*PROBLEM STATEMENT*: Quote the entries below from the line with "import bpy, bmesh, math, random" through the line with "(-.9, -.425, .95), (.02, -1.015, .92), (.895, -.455, .98)]", both ends included, and only those lines.

*SUPPLIED RECORDS*:
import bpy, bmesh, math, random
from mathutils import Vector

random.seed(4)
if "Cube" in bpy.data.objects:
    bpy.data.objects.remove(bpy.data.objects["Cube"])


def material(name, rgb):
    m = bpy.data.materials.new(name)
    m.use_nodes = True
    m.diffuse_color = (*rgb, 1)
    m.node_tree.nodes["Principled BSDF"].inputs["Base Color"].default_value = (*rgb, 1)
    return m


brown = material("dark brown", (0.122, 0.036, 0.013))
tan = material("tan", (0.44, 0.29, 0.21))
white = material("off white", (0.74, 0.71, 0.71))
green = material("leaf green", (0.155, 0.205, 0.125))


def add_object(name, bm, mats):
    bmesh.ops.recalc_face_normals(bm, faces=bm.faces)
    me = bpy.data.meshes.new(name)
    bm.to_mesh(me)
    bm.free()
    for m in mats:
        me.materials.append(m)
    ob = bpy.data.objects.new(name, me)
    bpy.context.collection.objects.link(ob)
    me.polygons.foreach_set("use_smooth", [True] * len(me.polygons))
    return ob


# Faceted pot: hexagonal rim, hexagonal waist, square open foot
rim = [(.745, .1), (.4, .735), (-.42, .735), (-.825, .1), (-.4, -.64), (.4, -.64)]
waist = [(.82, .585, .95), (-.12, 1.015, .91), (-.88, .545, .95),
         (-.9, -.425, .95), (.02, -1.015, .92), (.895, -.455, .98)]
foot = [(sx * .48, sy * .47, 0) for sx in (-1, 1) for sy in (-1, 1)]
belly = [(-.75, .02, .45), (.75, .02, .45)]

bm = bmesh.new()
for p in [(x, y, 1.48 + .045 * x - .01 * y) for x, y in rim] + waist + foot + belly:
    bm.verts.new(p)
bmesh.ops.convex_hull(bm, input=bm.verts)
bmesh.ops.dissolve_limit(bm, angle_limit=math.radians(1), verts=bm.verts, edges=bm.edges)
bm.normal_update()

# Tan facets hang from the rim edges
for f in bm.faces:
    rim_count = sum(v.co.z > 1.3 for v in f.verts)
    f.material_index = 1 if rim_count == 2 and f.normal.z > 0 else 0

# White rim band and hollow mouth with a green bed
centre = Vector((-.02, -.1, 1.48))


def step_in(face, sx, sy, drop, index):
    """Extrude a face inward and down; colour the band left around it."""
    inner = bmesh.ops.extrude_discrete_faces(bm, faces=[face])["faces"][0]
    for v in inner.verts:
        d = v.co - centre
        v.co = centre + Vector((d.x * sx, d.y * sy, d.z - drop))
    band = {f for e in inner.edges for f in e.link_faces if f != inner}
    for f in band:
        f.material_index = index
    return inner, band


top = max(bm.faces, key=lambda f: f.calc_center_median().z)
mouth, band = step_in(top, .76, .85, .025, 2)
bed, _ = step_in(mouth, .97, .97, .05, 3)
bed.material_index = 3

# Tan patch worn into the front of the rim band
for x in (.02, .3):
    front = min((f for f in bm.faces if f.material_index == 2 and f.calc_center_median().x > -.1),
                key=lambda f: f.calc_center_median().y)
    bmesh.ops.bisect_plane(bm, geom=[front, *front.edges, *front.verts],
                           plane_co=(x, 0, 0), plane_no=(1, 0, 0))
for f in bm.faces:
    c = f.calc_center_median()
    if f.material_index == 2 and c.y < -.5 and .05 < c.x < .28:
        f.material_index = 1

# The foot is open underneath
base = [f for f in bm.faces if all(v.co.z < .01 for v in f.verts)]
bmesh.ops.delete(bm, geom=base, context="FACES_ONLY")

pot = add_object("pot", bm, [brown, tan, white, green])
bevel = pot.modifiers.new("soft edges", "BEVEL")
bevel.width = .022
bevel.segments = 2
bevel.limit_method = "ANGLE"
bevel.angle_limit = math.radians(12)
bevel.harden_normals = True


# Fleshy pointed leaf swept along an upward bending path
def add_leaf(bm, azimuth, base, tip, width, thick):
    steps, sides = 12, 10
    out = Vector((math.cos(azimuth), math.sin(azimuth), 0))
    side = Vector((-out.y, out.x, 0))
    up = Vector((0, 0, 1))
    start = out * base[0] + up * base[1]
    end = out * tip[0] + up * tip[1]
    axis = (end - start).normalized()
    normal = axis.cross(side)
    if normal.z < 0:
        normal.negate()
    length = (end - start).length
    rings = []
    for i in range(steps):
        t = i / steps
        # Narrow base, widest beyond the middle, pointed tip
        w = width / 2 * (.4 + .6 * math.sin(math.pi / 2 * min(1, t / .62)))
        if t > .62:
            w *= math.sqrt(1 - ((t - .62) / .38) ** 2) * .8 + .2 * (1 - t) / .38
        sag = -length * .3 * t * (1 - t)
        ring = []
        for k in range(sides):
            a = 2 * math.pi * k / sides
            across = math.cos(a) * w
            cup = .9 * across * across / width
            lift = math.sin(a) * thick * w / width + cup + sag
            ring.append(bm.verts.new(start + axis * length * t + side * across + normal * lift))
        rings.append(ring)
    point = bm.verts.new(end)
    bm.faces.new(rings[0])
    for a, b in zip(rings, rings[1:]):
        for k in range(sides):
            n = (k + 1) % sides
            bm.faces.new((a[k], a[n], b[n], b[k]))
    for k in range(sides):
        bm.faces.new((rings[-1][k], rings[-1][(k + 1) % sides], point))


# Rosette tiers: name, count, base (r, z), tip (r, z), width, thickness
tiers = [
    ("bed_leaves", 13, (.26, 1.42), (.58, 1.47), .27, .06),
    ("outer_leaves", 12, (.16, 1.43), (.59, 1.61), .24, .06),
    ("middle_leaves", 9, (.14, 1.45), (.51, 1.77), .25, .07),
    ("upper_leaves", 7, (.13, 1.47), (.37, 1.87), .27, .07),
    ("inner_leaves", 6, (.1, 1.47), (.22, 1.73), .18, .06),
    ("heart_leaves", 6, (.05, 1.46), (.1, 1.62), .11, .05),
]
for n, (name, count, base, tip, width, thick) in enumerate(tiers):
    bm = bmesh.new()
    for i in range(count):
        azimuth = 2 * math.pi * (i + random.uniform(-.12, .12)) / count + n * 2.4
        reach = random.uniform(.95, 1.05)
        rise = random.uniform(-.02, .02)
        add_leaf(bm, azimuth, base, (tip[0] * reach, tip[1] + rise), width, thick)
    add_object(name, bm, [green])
---
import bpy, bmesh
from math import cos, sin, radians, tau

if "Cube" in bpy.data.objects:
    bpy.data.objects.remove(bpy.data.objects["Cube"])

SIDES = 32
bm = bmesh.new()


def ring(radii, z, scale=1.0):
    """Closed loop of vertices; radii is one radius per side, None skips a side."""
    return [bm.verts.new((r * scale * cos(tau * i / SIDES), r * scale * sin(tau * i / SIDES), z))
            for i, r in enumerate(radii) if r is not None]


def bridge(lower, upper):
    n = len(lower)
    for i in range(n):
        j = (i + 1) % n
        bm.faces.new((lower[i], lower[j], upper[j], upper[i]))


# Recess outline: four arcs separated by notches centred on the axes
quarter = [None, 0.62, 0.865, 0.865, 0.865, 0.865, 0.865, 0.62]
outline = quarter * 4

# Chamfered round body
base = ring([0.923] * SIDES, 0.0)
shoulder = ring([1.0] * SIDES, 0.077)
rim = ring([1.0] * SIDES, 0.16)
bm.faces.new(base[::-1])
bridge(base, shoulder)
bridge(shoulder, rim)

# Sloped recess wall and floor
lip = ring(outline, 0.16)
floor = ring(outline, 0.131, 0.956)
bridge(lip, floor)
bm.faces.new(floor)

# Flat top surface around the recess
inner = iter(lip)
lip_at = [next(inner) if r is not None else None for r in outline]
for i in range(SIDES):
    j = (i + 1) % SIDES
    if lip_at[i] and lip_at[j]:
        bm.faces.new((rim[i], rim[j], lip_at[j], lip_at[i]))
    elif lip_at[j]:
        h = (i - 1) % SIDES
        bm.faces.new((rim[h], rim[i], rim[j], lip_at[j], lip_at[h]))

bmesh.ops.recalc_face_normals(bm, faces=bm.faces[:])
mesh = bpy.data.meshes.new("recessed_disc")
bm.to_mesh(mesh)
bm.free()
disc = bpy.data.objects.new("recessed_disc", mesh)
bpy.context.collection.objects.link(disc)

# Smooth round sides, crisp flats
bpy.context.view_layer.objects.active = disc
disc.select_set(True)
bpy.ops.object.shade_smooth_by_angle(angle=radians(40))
--
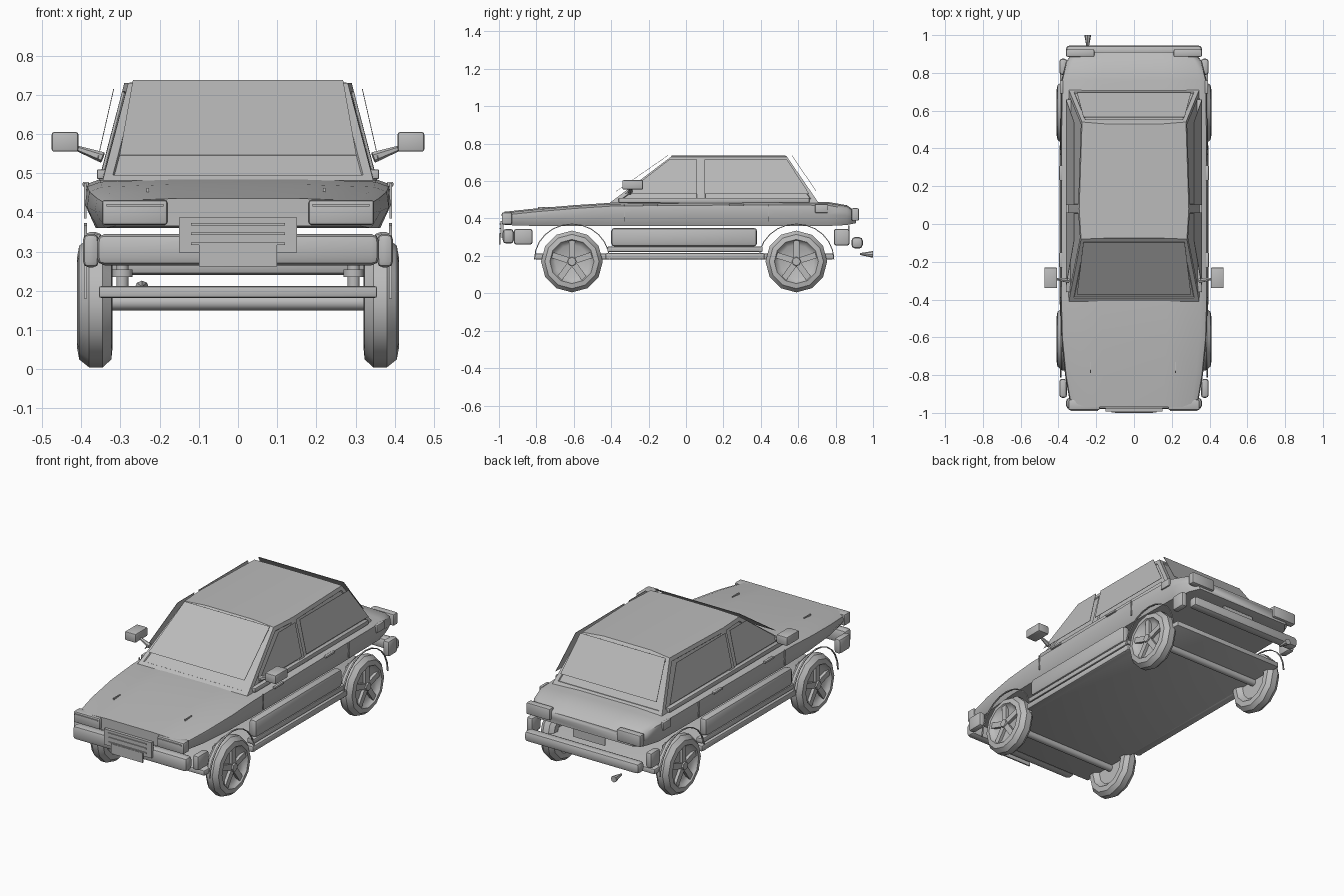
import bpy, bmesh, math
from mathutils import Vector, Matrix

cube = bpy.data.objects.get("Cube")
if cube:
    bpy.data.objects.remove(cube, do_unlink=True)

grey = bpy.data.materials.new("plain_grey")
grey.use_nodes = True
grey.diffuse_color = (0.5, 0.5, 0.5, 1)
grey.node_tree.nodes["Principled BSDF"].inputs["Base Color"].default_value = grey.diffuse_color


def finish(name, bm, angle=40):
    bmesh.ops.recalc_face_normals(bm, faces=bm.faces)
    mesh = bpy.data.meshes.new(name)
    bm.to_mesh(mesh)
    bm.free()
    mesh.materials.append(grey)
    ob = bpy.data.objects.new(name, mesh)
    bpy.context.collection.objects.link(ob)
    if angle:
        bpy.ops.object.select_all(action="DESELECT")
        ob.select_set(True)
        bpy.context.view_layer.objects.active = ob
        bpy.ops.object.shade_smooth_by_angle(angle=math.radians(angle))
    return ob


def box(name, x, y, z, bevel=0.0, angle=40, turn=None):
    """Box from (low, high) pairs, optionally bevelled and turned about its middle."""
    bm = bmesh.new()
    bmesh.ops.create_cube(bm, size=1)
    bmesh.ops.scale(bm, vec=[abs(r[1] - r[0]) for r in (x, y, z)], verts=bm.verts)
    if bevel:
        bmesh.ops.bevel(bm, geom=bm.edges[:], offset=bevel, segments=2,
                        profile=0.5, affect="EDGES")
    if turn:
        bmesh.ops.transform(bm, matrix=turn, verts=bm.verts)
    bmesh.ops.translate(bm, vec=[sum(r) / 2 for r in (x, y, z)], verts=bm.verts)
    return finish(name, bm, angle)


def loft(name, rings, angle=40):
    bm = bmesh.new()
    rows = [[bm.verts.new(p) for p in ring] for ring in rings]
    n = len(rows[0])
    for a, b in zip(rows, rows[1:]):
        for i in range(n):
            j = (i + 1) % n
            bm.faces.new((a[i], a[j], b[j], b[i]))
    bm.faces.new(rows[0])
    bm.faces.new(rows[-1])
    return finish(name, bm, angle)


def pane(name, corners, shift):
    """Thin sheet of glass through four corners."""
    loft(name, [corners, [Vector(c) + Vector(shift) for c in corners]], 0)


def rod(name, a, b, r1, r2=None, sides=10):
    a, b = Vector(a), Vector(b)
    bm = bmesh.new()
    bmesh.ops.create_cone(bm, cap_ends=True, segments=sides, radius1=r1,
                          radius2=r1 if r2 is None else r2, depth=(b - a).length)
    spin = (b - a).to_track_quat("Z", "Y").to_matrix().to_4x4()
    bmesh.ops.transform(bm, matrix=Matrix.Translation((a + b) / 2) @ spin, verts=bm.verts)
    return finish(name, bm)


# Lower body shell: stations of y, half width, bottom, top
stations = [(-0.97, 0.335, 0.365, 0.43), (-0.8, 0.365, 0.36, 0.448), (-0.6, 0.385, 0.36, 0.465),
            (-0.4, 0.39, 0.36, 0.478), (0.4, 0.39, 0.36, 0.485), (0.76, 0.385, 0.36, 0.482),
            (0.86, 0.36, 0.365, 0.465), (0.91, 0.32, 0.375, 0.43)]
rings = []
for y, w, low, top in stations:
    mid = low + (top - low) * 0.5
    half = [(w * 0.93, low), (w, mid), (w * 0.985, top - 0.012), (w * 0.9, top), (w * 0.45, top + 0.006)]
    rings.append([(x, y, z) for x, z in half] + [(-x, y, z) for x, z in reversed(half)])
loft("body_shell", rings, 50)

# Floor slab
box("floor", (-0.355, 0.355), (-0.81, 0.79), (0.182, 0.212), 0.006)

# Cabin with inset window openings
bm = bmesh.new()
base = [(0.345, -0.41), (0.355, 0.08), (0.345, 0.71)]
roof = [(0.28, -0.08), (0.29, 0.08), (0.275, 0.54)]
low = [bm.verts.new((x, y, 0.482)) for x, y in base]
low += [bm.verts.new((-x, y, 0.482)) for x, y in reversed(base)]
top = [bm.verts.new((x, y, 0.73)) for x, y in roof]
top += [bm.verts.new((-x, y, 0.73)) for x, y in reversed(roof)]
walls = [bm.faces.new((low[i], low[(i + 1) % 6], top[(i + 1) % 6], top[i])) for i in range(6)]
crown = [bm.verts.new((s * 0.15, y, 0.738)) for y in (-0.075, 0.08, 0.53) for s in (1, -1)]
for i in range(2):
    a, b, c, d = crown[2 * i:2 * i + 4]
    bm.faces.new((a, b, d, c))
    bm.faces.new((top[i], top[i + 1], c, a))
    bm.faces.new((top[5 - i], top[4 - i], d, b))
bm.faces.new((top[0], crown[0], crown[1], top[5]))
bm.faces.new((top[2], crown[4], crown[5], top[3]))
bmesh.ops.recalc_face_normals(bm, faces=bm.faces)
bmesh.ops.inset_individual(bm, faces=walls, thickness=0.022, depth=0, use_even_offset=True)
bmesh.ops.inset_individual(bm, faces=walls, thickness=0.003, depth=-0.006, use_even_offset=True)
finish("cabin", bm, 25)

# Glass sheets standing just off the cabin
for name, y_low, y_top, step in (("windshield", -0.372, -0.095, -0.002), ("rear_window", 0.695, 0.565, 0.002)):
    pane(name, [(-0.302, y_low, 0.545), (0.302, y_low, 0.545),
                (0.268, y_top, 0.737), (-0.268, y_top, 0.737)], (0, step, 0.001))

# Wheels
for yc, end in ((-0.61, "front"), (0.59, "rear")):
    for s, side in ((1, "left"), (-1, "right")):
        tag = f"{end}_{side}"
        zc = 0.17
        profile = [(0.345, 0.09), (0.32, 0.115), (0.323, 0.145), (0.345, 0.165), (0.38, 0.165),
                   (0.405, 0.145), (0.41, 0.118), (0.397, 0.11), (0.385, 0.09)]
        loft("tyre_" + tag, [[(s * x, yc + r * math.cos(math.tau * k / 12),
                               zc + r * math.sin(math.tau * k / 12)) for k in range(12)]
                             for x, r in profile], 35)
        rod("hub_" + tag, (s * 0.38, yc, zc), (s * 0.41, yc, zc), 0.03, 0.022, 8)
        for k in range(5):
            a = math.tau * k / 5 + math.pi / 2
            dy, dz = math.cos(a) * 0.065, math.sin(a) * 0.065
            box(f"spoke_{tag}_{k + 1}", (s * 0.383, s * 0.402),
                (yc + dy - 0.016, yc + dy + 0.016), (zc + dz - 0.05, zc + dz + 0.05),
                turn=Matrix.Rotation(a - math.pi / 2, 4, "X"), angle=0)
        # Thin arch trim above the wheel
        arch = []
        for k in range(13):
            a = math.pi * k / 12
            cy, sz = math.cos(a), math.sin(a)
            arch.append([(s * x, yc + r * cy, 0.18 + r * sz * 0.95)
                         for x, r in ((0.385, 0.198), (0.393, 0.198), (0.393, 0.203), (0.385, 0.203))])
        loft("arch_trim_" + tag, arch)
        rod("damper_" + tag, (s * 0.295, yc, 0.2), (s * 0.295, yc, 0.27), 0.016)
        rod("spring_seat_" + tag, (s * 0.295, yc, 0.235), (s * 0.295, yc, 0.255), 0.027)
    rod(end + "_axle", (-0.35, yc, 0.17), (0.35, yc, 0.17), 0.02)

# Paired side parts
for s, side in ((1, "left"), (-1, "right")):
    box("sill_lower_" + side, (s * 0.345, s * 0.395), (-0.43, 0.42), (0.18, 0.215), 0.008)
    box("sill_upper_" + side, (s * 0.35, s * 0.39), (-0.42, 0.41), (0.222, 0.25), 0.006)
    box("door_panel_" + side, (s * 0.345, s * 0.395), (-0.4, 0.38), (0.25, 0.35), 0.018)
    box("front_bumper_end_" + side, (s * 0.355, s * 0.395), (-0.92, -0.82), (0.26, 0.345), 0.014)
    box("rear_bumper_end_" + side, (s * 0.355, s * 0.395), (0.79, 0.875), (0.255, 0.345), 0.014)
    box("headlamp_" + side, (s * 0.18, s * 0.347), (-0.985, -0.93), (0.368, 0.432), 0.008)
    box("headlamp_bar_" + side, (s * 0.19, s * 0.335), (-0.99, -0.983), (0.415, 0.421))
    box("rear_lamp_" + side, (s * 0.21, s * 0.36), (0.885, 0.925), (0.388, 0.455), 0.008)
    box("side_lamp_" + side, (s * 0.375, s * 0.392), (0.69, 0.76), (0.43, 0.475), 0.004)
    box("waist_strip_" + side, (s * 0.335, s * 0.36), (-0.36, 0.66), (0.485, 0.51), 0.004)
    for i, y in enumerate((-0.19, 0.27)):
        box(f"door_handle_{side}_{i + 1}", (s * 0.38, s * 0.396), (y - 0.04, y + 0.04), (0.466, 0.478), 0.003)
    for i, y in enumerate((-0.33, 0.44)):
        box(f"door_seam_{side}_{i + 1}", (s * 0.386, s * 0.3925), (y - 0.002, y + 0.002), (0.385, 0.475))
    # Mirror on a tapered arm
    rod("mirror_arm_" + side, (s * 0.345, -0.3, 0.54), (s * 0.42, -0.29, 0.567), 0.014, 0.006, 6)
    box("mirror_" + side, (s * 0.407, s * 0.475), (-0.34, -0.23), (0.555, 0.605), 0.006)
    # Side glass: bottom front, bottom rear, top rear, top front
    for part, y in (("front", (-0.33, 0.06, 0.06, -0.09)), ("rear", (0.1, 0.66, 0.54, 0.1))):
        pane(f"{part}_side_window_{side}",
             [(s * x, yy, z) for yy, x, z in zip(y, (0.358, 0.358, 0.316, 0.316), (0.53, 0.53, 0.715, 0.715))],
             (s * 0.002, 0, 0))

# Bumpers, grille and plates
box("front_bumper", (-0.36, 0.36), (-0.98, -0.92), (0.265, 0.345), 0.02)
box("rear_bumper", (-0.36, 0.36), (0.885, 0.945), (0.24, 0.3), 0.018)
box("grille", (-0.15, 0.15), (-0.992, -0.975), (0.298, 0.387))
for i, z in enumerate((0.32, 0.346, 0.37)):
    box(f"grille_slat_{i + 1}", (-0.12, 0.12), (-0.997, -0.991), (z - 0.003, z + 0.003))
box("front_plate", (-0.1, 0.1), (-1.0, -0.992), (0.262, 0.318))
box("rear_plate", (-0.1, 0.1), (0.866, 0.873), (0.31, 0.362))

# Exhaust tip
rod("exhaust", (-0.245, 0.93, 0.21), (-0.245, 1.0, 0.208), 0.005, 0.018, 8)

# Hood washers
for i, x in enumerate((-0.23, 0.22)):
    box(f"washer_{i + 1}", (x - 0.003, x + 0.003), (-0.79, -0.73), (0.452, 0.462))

*TASK RESULT*:
import bpy, bmesh, math, random
from mathutils import Vector

random.seed(4)
if "Cube" in bpy.data.objects:
    bpy.data.objects.remove(bpy.data.objects["Cube"])


def material(name, rgb):
    m = bpy.data.materials.new(name)
    m.use_nodes = True
    m.diffuse_color = (*rgb, 1)
    m.node_tree.nodes["Principled BSDF"].inputs["Base Color"].default_value = (*rgb, 1)
    return m


brown = material("dark brown", (0.122, 0.036, 0.013))
tan = material("tan", (0.44, 0.29, 0.21))
white = material("off white", (0.74, 0.71, 0.71))
green = material("leaf green", (0.155, 0.205, 0.125))


def add_object(name, bm, mats):
    bmesh.ops.recalc_face_normals(bm, faces=bm.faces)
    me = bpy.data.meshes.new(name)
    bm.to_mesh(me)
    bm.free()
    for m in mats:
        me.materials.append(m)
    ob = bpy.data.objects.new(name, me)
    bpy.context.collection.objects.link(ob)
    me.polygons.foreach_set("use_smooth", [True] * len(me.polygons))
    return ob


# Faceted pot: hexagonal rim, hexagonal waist, square open foot
rim = [(.745, .1), (.4, .735), (-.42, .735), (-.825, .1), (-.4, -.64), (.4, -.64)]
waist = [(.82, .585, .95), (-.12, 1.015, .91), (-.88, .545, .95),
         (-.9, -.425, .95), (.02, -1.015, .92), (.895, -.455, .98)]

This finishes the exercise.